Whatever the reason, should my "papers" (i.e., electronic files) be stumbled upon, and then organized, and then published, is that my legacy? What would it say about me? Albert Camus' last novel was published, unfinished by him though somewhat edited by his children. I found it unreadable, and felt they should have just left it in whatever trunk they found it. Something like that does no justice to the writer who went before, and to the work that they brought to the world. It's a shame, and I feel like Camus would have been embarrassed by it. Or maybe he wouldn't have.

But, bottom line? I don't care of the manuscript is in your hands. If it isn't yours, it isn't yours.

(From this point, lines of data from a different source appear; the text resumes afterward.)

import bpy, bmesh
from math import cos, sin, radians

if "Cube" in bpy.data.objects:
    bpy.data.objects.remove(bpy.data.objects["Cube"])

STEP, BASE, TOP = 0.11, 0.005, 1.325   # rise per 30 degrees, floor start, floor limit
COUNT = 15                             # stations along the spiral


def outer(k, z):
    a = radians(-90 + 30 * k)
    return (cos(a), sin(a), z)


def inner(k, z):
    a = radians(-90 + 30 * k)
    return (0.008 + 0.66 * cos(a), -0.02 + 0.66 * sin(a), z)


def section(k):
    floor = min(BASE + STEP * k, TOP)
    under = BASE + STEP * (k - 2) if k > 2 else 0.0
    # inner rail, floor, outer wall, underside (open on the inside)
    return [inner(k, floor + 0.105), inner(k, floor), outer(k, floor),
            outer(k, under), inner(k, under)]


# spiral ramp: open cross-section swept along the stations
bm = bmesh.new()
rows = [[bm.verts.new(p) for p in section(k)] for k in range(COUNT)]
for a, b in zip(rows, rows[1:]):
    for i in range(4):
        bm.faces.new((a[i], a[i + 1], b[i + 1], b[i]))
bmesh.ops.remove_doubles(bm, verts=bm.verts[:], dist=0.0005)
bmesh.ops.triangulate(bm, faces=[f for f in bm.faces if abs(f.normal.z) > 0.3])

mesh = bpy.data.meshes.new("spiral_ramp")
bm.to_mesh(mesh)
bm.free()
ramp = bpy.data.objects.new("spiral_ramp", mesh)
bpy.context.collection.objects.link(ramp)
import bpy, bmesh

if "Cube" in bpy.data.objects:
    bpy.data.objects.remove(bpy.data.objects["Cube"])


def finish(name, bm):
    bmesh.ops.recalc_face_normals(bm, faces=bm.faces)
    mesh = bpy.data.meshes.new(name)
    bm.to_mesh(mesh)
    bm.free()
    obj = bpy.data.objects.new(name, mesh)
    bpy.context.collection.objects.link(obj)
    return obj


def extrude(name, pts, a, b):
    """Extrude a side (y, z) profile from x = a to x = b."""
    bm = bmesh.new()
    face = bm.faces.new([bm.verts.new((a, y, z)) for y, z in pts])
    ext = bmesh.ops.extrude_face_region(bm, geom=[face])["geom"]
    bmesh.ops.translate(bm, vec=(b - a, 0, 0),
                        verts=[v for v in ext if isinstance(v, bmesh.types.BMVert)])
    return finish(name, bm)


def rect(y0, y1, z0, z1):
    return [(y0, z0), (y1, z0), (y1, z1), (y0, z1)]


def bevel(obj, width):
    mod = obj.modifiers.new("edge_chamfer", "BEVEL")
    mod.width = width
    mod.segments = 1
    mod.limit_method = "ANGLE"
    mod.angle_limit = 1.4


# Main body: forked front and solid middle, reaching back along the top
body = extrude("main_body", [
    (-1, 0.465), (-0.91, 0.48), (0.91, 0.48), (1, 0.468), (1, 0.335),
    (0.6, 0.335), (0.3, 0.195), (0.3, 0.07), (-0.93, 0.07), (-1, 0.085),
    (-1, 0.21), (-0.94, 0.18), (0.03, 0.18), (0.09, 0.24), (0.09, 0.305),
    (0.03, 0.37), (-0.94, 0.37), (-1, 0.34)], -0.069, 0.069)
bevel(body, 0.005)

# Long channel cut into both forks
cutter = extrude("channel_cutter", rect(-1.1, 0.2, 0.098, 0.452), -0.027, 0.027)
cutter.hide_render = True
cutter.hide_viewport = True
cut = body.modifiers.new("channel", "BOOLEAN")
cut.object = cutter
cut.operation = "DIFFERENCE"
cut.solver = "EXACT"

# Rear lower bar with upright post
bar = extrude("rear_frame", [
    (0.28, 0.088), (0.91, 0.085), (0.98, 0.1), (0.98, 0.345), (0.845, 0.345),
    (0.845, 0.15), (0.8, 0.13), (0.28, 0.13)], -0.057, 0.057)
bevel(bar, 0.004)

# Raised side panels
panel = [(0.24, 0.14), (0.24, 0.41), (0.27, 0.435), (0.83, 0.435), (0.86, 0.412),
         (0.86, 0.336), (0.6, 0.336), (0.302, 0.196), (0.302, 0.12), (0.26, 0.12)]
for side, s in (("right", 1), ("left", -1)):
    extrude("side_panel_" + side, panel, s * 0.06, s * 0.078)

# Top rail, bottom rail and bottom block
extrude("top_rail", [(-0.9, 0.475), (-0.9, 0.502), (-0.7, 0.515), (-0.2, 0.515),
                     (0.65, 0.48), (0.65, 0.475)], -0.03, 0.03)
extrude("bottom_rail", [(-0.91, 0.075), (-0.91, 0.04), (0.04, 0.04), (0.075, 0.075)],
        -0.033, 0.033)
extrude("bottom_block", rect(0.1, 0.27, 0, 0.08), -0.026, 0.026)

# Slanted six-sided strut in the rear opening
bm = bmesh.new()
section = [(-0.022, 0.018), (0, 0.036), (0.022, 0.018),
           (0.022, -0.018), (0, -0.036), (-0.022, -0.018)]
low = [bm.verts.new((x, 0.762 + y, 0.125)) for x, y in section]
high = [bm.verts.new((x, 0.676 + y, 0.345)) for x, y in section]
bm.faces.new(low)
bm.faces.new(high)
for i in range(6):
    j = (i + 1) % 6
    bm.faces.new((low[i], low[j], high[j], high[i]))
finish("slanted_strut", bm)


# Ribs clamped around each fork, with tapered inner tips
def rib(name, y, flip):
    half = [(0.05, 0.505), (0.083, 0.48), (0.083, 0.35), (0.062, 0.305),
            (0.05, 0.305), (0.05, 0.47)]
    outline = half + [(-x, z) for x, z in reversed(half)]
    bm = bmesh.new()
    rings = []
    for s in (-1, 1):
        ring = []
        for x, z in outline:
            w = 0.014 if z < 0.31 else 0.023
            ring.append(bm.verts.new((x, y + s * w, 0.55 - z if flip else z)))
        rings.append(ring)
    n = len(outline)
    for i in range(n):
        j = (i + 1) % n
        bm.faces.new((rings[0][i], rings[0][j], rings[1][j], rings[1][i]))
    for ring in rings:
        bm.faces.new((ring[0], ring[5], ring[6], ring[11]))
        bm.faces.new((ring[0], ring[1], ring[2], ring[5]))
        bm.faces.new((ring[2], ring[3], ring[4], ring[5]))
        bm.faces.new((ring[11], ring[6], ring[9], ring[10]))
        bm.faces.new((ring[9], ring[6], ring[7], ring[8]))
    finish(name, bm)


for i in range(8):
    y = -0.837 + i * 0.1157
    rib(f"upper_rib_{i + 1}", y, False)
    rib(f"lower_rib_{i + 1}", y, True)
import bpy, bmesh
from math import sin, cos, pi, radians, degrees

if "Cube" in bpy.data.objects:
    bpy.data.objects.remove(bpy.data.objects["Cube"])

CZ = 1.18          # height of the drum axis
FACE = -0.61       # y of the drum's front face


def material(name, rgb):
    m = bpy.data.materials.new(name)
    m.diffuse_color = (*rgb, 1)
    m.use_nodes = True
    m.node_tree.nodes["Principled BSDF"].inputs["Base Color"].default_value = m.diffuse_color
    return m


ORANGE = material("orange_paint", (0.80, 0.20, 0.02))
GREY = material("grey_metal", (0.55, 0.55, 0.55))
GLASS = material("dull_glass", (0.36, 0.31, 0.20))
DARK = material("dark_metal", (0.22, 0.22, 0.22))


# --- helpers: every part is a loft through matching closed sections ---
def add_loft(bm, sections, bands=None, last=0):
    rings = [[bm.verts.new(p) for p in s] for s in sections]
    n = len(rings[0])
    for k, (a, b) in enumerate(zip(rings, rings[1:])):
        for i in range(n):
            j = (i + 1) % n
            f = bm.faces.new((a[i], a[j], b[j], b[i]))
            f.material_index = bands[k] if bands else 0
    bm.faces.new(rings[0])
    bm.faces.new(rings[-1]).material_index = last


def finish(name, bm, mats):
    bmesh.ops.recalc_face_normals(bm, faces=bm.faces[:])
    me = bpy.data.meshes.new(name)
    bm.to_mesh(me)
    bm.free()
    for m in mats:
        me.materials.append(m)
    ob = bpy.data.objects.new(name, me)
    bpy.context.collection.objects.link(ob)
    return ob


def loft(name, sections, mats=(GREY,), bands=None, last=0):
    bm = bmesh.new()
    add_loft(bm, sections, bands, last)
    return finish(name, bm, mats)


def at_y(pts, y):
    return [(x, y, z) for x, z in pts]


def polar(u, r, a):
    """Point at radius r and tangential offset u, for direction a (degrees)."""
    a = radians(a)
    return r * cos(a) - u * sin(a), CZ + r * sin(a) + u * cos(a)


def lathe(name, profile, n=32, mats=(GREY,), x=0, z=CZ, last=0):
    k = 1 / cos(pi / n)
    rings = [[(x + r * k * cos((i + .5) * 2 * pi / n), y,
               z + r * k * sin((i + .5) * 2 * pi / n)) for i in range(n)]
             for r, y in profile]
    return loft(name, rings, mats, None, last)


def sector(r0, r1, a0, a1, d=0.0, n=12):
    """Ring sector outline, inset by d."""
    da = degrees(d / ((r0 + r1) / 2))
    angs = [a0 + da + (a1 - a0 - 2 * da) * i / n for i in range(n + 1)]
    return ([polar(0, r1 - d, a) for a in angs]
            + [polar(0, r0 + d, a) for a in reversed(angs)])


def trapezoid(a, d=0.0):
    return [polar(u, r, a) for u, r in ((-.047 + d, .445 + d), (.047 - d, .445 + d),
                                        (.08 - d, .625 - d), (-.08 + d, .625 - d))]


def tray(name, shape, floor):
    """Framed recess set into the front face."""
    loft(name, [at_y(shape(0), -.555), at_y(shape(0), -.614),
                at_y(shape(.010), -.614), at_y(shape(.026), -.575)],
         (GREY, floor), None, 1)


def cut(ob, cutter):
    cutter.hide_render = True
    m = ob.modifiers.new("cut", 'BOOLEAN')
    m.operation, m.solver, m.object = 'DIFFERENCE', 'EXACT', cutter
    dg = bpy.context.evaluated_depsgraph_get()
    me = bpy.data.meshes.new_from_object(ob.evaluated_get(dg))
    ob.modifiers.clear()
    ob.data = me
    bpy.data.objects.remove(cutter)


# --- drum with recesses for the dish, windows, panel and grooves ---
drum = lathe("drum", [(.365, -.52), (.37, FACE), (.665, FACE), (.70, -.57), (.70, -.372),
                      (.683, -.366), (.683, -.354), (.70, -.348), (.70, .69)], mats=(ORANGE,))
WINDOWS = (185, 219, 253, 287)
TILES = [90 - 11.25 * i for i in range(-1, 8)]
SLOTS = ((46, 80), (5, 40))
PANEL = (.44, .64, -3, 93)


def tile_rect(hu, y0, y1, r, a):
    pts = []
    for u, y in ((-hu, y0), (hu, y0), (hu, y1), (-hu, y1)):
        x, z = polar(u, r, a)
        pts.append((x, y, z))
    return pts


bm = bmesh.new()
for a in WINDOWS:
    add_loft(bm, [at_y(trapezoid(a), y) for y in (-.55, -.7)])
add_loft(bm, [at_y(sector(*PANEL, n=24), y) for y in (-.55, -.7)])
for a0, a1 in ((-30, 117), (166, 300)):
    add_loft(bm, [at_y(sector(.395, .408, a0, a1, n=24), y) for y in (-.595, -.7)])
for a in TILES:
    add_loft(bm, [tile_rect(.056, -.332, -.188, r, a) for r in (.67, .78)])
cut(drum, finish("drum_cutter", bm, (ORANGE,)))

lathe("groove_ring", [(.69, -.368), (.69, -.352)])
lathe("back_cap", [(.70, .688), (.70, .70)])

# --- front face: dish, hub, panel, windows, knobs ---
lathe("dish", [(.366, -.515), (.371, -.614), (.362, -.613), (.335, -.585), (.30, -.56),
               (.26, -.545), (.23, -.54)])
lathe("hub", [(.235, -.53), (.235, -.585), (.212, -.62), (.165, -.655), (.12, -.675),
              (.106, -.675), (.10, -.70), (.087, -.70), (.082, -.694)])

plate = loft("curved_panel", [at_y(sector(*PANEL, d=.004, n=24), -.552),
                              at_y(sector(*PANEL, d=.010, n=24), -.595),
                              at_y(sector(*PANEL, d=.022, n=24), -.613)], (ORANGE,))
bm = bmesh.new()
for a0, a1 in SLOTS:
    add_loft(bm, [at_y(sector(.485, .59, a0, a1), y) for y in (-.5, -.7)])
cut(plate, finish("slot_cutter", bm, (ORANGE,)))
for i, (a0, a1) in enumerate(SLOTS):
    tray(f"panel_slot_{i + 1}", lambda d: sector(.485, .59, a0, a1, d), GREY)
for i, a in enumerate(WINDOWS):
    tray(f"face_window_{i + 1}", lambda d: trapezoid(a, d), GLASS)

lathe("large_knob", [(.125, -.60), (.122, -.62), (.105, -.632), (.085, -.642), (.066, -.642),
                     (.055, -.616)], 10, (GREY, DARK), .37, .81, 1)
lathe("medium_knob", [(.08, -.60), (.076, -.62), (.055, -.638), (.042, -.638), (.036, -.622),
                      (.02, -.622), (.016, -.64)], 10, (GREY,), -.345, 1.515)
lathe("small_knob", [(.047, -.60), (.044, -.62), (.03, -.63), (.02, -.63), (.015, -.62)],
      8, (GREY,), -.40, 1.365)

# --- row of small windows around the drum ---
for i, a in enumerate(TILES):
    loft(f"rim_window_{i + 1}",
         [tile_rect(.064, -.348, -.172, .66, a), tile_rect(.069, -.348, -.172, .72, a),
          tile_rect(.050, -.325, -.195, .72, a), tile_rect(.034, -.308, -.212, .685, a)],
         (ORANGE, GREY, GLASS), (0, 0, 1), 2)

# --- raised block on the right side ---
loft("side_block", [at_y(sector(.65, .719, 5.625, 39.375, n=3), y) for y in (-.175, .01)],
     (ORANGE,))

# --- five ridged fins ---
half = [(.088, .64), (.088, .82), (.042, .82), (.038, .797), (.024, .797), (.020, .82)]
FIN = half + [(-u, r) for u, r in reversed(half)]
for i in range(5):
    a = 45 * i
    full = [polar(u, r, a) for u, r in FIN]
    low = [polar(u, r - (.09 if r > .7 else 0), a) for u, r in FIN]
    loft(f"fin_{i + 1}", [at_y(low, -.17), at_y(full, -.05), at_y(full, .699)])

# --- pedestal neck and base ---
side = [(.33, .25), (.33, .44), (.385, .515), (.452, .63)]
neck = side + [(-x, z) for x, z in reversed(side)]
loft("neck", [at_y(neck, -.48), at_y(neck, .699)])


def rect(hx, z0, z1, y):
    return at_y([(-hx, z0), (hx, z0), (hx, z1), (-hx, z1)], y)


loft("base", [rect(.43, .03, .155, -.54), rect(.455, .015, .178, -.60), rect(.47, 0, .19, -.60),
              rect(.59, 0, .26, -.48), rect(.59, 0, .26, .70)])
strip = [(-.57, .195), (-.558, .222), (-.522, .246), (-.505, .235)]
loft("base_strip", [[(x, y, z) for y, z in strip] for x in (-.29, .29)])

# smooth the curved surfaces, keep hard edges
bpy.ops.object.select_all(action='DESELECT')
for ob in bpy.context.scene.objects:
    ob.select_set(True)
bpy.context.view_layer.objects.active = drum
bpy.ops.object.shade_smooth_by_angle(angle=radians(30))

  1. I don't know, I've never been one to think that a new work has much power to diminish an older one. Worst case scenario, you just pretend it doesn't exist (Like I do with the second and third Matrix movies). I'm sure if I really dug around, I could find counter-examples for your examples above where it would really be a shame if the secondary work did not exist. But I trust you're smart enough to know that must be the case as well. All of our cultural output is built of the backs of the cultural output that came before it, whether directly, like your examples, or indirectly. I've heard the Dune books by Frank Herbert's son are terrible. But so what? He keeps writing them, people keep buying them, obviously some people like them. And if he had his father's blessing, then great. If they suck, don't read them. Problem solved. There's too much good stuff out there to get bogged down worrying about the stuff that's crappy, ya know? And I'm not too worried about the author's wishes after they're dead, either. It's nice if you can respect that, sure, but once they're dead, it's silly to keep something from the world because they didn't want people to see it. It would be a shame if no one ever got to read Emily Dickinson's works. I feel the same about Vivian Maier's photography (Look it up if you haven't heard of her, it's amazing, and the documentary coming out about her looks incredibly interesting). The world would be a little worse place without those works in them, and I'm glad we get to experience them.

    And hey, as far as your stuff goes, I was always happy to read it, and I'd still be happy to read anything you sent my way. You sent me a few short stories a while ago, and I really enjoyed reading them. Just throwing that out there.

    1. Yeah, good point about the Matrix movies. It's kind of how I feel about 2 and 3 of Pirates of the Caribbean as well. Interestingly, Brian Herbert and his Kevin J. Anderson are also writing a non-Dune series. So, maybe they've moved on.

      I haven't heard of Vivian Maier...wait, yes I have. Because I peruse this blog on occasion, and there is this post about her:

      When I have stuff edited to current spec, I'll see what you want to read ;)